▶ _RECORDS PROVIDED_:
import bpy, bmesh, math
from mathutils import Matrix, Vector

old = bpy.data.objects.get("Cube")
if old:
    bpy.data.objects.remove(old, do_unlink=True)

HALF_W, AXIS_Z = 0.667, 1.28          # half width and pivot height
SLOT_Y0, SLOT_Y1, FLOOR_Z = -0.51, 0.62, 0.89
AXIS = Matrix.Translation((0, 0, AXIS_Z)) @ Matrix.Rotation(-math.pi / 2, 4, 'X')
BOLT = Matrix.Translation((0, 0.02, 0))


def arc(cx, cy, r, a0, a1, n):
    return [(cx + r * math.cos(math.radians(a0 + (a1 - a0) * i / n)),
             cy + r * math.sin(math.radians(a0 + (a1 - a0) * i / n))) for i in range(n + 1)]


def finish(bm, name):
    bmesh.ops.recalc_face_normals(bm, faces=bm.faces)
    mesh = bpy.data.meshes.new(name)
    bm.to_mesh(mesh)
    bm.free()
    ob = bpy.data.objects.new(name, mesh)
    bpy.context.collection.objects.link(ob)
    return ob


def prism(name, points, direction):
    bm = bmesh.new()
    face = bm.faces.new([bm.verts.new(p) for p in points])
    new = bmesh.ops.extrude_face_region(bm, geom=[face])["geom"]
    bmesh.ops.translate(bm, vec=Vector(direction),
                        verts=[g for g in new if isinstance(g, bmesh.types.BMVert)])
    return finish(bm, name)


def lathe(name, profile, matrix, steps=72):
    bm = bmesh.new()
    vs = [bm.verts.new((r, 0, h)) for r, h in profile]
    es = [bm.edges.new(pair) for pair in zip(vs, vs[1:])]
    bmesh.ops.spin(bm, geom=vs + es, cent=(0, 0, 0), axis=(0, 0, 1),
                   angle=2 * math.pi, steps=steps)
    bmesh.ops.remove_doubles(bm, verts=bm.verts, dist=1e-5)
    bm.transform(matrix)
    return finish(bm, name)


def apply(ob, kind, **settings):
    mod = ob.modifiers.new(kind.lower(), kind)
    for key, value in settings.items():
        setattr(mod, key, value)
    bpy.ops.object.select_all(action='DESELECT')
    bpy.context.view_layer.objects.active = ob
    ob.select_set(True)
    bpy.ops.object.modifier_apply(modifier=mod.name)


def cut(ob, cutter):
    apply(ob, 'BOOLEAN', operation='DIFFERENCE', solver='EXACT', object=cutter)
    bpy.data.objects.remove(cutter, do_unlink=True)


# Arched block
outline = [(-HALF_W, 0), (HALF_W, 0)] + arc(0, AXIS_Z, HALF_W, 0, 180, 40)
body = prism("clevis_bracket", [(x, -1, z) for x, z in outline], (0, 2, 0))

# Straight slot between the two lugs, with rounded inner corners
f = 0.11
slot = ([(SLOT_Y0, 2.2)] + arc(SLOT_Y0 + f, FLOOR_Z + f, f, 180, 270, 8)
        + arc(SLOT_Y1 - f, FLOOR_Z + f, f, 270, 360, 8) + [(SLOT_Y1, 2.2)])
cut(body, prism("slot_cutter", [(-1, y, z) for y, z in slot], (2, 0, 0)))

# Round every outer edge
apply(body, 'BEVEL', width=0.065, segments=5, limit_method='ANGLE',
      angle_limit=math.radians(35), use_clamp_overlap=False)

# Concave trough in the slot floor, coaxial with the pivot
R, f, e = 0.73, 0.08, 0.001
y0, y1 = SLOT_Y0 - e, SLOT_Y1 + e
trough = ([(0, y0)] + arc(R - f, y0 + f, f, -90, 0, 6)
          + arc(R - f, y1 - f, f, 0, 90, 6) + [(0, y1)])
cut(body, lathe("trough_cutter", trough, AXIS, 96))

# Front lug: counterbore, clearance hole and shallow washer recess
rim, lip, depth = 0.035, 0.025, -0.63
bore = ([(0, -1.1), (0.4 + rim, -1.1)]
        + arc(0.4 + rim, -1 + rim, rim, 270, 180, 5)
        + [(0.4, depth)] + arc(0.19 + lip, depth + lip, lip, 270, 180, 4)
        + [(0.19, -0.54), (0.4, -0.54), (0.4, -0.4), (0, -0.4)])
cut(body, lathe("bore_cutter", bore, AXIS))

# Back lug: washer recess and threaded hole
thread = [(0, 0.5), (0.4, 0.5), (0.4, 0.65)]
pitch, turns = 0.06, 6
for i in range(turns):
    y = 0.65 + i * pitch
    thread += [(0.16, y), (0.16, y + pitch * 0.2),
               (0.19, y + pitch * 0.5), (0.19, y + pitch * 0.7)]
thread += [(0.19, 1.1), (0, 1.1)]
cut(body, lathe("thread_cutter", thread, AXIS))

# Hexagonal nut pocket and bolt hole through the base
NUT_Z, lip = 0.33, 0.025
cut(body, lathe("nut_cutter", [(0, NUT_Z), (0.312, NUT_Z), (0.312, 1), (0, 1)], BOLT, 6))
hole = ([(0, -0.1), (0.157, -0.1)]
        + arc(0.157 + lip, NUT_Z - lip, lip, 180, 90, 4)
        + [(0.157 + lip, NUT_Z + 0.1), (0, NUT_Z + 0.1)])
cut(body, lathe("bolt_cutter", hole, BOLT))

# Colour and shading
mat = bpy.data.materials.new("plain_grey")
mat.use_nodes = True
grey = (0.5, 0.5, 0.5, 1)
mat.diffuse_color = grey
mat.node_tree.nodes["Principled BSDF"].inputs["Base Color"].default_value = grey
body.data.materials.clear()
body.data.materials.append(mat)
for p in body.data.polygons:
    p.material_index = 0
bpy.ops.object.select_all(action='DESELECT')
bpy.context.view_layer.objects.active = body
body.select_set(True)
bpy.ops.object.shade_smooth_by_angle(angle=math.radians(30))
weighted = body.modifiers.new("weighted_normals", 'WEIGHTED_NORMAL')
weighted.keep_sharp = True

▶ _PROBLEM TO WORK ON_: Retype the records exactly.

▶ _RESPONSE TO THE EXERCISE_:
import bpy, bmesh, math
from mathutils import Matrix, Vector

old = bpy.data.objects.get("Cube")
if old:
    bpy.data.objects.remove(old, do_unlink=True)

HALF_W, AXIS_Z = 0.667, 1.28          # half width and pivot height
SLOT_Y0, SLOT_Y1, FLOOR_Z = -0.51, 0.62, 0.89
AXIS = Matrix.Translation((0, 0, AXIS_Z)) @ Matrix.Rotation(-math.pi / 2, 4, 'X')
BOLT = Matrix.Translation((0, 0.02, 0))


def arc(cx, cy, r, a0, a1, n):
    return [(cx + r * math.cos(math.radians(a0 + (a1 - a0) * i / n)),
             cy + r * math.sin(math.radians(a0 + (a1 - a0) * i / n))) for i in range(n + 1)]


def finish(bm, name):
    bmesh.ops.recalc_face_normals(bm, faces=bm.faces)
    mesh = bpy.data.meshes.new(name)
    bm.to_mesh(mesh)
    bm.free()
    ob = bpy.data.objects.new(name, mesh)
    bpy.context.collection.objects.link(ob)
    return ob


def prism(name, points, direction):
    bm = bmesh.new()
    face = bm.faces.new([bm.verts.new(p) for p in points])
    new = bmesh.ops.extrude_face_region(bm, geom=[face])["geom"]
    bmesh.ops.translate(bm, vec=Vector(direction),
                        verts=[g for g in new if isinstance(g, bmesh.types.BMVert)])
    return finish(bm, name)


def lathe(name, profile, matrix, steps=72):
    bm = bmesh.new()
    vs = [bm.verts.new((r, 0, h)) for r, h in profile]
    es = [bm.edges.new(pair) for pair in zip(vs, vs[1:])]
    bmesh.ops.spin(bm, geom=vs + es, cent=(0, 0, 0), axis=(0, 0, 1),
                   angle=2 * math.pi, steps=steps)
    bmesh.ops.remove_doubles(bm, verts=bm.verts, dist=1e-5)
    bm.transform(matrix)
    return finish(bm, name)


def apply(ob, kind, **settings):
    mod = ob.modifiers.new(kind.lower(), kind)
    for key, value in settings.items():
        setattr(mod, key, value)
    bpy.ops.object.select_all(action='DESELECT')
    bpy.context.view_layer.objects.active = ob
    ob.select_set(True)
    bpy.ops.object.modifier_apply(modifier=mod.name)


def cut(ob, cutter):
    apply(ob, 'BOOLEAN', operation='DIFFERENCE', solver='EXACT', object=cutter)
    bpy.data.objects.remove(cutter, do_unlink=True)


# Arched block
outline = [(-HALF_W, 0), (HALF_W, 0)] + arc(0, AXIS_Z, HALF_W, 0, 180, 40)
body = prism("clevis_bracket", [(x, -1, z) for x, z in outline], (0, 2, 0))

# Straight slot between the two lugs, with rounded inner corners
f = 0.11
slot = ([(SLOT_Y0, 2.2)] + arc(SLOT_Y0 + f, FLOOR_Z + f, f, 180, 270, 8)
        + arc(SLOT_Y1 - f, FLOOR_Z + f, f, 270, 360, 8) + [(SLOT_Y1, 2.2)])
cut(body, prism("slot_cutter", [(-1, y, z) for y, z in slot], (2, 0, 0)))

# Round every outer edge
apply(body, 'BEVEL', width=0.065, segments=5, limit_method='ANGLE',
      angle_limit=math.radians(35), use_clamp_overlap=False)

# Concave trough in the slot floor, coaxial with the pivot
R, f, e = 0.73, 0.08, 0.001
y0, y1 = SLOT_Y0 - e, SLOT_Y1 + e
trough = ([(0, y0)] + arc(R - f, y0 + f, f, -90, 0, 6)
          + arc(R - f, y1 - f, f, 0, 90, 6) + [(0, y1)])
cut(body, lathe("trough_cutter", trough, AXIS, 96))

# Front lug: counterbore, clearance hole and shallow washer recess
rim, lip, depth = 0.035, 0.025, -0.63
bore = ([(0, -1.1), (0.4 + rim, -1.1)]
        + arc(0.4 + rim, -1 + rim, rim, 270, 180, 5)
        + [(0.4, depth)] + arc(0.19 + lip, depth + lip, lip, 270, 180, 4)
        + [(0.19, -0.54), (0.4, -0.54), (0.4, -0.4), (0, -0.4)])
cut(body, lathe("bore_cutter", bore, AXIS))

# Back lug: washer recess and threaded hole
thread = [(0, 0.5), (0.4, 0.5), (0.4, 0.65)]
pitch, turns = 0.06, 6
for i in range(turns):
    y = 0.65 + i * pitch
    thread += [(0.16, y), (0.16, y + pitch * 0.2),
               (0.19, y + pitch * 0.5), (0.19, y + pitch * 0.7)]
thread += [(0.19, 1.1), (0, 1.1)]
cut(body, lathe("thread_cutter", thread, AXIS))

# Hexagonal nut pocket and bolt hole through the base
NUT_Z, lip = 0.33, 0.025
cut(body, lathe("nut_cutter", [(0, NUT_Z), (0.312, NUT_Z), (0.312, 1), (0, 1)], BOLT, 6))
hole = ([(0, -0.1), (0.157, -0.1)]
        + arc(0.157 + lip, NUT_Z - lip, lip, 180, 90, 4)
        + [(0.157 + lip, NUT_Z + 0.1), (0, NUT_Z + 0.1)])
cut(body, lathe("bolt_cutter", hole, BOLT))

# Colour and shading
mat = bpy.data.materials.new("plain_grey")
mat.use_nodes = True
grey = (0.5, 0.5, 0.5, 1)
mat.diffuse_color = grey
mat.node_tree.nodes["Principled BSDF"].inputs["Base Color"].default_value = grey
body.data.materials.clear()
body.data.materials.append(mat)
for p in body.data.polygons:
    p.material_index = 0
bpy.ops.object.select_all(action='DESELECT')
bpy.context.view_layer.objects.active = body
body.select_set(True)
bpy.ops.object.shade_smooth_by_angle(angle=math.radians(30))
weighted = body.modifiers.new("weighted_normals", 'WEIGHTED_NORMAL')
weighted.keep_sharp = True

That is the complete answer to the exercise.